Rara For The Revolutionary Music Of Haiti

cregnault_21 By Richard Gehr

The music of sinfully impoverished Haiti – from rara to more modern styles such as the mizik rasin (roots) played by Boukman Eksperyans – is brash and exciting, combining vodous rhythms played by slaves with the military marching-band instrumentation introduced by French colonialists. Yesterday in his New Yorker blog, Sasha Frere Jones posted the second installment of a roundtable discussion about Haitian music and politics with scholars and writers including Laurent Dubois, Edwidge Danticat, Ned Sublette, Garnette Cadogan, and Elizabeth McAlister. Here are some highlights:

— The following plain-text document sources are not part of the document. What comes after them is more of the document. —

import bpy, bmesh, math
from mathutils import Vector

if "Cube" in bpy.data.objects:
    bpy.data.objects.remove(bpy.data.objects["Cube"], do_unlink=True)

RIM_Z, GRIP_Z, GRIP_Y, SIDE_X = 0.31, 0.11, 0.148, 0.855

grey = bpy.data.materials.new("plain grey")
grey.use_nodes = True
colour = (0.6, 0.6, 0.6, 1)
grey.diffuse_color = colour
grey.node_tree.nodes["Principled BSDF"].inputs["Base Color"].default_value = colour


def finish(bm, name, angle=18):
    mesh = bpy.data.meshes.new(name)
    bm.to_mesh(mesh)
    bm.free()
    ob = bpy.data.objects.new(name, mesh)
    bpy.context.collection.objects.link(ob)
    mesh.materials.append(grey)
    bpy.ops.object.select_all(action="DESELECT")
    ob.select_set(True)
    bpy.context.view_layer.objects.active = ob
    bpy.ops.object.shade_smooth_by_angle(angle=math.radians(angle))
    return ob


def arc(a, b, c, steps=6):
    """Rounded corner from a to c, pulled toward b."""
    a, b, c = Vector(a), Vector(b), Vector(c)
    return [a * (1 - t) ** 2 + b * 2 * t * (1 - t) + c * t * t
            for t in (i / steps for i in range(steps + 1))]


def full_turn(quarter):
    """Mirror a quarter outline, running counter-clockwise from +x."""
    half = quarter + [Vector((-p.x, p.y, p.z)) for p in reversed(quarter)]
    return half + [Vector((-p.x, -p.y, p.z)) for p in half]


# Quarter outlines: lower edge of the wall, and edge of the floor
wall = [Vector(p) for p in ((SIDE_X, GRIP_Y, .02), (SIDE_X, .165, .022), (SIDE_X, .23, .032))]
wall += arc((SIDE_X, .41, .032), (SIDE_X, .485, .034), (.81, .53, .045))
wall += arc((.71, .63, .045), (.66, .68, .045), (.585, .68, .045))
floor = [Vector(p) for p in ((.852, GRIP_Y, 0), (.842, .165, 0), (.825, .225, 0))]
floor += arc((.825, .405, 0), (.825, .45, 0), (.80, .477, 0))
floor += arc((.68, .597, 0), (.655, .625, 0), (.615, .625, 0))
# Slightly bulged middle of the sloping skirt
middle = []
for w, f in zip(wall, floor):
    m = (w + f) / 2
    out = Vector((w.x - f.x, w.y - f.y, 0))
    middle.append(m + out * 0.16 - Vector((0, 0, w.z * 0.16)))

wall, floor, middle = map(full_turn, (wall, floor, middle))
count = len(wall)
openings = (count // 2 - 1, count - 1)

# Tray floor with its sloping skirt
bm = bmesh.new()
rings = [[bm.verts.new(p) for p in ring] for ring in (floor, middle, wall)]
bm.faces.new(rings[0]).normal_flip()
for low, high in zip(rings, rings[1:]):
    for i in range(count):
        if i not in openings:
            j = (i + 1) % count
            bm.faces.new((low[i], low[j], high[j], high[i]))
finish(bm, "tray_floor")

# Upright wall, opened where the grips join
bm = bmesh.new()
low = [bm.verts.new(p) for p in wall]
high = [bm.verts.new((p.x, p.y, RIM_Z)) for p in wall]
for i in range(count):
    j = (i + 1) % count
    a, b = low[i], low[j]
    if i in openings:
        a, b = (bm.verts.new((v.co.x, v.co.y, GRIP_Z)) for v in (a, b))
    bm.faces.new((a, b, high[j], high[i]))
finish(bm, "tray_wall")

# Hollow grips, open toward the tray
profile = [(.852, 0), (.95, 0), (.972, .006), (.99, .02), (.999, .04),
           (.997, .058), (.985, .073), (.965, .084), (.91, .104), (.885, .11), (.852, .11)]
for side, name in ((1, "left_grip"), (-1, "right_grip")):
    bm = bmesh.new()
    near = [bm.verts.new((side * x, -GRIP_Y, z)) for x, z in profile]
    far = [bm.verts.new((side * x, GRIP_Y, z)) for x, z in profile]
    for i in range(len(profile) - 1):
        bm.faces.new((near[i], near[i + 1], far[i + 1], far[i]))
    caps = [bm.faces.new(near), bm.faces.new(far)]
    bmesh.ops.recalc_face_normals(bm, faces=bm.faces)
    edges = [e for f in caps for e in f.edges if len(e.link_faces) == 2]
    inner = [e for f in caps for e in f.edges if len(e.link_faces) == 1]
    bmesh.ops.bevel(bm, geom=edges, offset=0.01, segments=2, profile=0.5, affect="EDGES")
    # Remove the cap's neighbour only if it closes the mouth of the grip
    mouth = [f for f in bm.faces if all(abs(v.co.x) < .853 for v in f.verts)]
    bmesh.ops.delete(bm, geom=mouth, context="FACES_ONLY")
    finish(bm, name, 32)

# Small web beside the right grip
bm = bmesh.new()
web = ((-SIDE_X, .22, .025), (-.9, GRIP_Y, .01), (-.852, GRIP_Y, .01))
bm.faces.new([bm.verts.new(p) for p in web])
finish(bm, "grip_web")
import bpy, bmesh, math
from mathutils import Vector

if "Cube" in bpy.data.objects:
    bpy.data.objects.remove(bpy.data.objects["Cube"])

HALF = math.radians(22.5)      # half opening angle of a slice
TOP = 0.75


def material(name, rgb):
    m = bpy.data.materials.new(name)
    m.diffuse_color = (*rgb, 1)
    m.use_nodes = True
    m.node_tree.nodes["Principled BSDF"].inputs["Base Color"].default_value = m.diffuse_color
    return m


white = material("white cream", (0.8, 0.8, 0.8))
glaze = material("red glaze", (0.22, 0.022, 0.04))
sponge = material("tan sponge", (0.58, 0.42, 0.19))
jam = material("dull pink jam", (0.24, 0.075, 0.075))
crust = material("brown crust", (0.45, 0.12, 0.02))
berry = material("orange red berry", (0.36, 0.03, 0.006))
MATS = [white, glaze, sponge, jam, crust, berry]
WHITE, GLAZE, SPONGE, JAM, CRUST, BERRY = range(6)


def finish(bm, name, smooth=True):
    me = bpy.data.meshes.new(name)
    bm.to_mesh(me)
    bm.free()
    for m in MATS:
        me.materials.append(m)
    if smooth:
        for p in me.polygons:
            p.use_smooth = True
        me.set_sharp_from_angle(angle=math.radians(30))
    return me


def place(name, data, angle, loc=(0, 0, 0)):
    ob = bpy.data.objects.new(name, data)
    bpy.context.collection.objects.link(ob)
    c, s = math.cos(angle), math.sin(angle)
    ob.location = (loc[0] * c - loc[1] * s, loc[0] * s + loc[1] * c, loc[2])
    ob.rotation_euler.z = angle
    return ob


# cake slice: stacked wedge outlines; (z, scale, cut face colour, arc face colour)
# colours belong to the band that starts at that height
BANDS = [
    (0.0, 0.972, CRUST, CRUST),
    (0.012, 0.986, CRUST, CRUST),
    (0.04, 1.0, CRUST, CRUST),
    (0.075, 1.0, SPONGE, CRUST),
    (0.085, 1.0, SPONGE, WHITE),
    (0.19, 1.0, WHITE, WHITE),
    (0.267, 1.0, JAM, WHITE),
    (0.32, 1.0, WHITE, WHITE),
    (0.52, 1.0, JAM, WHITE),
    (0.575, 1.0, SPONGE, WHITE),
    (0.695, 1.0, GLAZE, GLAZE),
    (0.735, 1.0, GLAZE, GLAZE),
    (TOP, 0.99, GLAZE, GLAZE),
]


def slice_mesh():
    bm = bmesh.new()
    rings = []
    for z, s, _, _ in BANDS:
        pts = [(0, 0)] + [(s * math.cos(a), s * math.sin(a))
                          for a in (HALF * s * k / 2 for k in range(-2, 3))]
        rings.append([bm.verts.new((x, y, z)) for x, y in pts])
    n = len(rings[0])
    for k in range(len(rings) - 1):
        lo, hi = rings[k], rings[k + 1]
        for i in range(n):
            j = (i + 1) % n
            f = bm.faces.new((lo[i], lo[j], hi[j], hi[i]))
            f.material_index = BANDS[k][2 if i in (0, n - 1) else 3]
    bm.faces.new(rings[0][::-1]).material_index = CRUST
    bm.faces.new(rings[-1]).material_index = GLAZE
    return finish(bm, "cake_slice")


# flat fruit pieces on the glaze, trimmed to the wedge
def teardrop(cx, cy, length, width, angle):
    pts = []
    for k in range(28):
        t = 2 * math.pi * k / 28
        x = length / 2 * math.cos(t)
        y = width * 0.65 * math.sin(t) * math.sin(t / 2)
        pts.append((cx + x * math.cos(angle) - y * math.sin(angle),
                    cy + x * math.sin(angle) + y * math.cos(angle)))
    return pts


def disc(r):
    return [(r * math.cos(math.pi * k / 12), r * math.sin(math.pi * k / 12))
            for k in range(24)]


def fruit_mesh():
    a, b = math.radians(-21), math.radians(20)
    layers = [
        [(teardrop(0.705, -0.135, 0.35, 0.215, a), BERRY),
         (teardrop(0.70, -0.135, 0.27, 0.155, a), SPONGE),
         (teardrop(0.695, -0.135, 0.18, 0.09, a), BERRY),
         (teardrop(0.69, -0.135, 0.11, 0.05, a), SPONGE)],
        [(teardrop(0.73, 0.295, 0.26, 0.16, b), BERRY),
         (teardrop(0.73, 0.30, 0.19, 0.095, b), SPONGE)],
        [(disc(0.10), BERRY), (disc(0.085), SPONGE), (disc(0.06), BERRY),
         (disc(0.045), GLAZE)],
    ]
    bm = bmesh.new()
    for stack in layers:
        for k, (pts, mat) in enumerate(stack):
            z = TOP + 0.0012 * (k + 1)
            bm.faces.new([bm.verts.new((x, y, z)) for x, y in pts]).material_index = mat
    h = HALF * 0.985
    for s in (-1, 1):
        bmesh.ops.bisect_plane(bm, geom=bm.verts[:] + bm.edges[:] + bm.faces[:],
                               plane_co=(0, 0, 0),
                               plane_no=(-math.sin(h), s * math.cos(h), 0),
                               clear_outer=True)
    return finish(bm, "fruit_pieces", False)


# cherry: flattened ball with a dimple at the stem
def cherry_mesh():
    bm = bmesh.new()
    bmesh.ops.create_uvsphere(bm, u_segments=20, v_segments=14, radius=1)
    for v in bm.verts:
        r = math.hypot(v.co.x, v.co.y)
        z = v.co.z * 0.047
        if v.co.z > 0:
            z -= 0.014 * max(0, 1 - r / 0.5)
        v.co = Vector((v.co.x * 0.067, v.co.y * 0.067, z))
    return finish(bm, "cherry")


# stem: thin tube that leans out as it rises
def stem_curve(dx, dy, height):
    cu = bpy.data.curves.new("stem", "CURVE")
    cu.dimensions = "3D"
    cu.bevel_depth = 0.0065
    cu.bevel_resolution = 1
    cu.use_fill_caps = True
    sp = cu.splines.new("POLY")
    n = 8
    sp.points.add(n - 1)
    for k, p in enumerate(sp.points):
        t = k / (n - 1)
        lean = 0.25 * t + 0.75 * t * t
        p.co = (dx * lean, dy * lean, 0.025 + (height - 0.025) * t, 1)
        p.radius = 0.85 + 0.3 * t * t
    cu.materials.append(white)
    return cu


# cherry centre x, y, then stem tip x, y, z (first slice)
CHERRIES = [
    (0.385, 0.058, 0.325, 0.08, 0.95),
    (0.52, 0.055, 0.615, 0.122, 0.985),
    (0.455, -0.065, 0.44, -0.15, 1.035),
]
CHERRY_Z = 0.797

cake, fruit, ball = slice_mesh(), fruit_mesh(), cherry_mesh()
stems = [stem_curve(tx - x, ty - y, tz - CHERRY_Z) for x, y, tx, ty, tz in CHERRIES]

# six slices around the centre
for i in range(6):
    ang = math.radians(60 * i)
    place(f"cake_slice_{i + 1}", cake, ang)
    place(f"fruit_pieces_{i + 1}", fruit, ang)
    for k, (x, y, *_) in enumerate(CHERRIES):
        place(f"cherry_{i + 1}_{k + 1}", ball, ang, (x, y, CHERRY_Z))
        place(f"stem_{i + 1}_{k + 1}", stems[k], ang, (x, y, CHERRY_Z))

"I often think of Haitian music as a kind of remarkable archive, one that keeps traces of the process of deportation, slavery, and revolution that created the nation.... But part of what also comes through in much Haitian music is a kind of response to the question 'What does revolution sound like?'" -- Laurent Dubois

"A maroon leader in the Port-au-Prince region named Halou, headed an army of two thousand maroons, whose leader 'marched preceded by the music of drums, lambis [conch shells], trumpets and sorcerers…'...That seems very possibly a historical source for the parading festival called 'rara.'... You can get a feel for parading rara music on this Web site." -- Elizabeth McAlister

"The Haitian revolution was a generative explosion for the popular music of the hemisphere. It sent populations up and down the Atlantic coast and the Antilles—and ultimately to New Orleans, where many families from Saint-Domingue were reunited....I would add the vocal legacy of the military drill, which evolved into the gruff vocal style of dancehall reggae. The adoption of this vocal style throughout the Antilles echoes the universality of the quadrille in the same territories two centuries ago, when a commandeur barked out the dance steps." -- Ned Sublette

"When I was a kid, it struck me that the rara was always demanding respect, both with its loudness and active recruitment as it went along. Sometimes the rara would stop in front of churches and try to drown out the sounds of the church service, leading many churches to organize retreats out of large cities during that time." -- Edwidge Danticat

"What does revolution sound like? This begs for a long answer, but consider this shortcut: Bob Marley.... Boukman Eksperyans, whose very name advertises their aesthetic—Boukman was a Vodou priest and slave who helped incite the 1791 rebellion that started the Haitian revolution; eskperyans (“experience”) is a nod to Jimi Hendrix —is an excellent example of pop wed to protest." -- Garnette Cadogan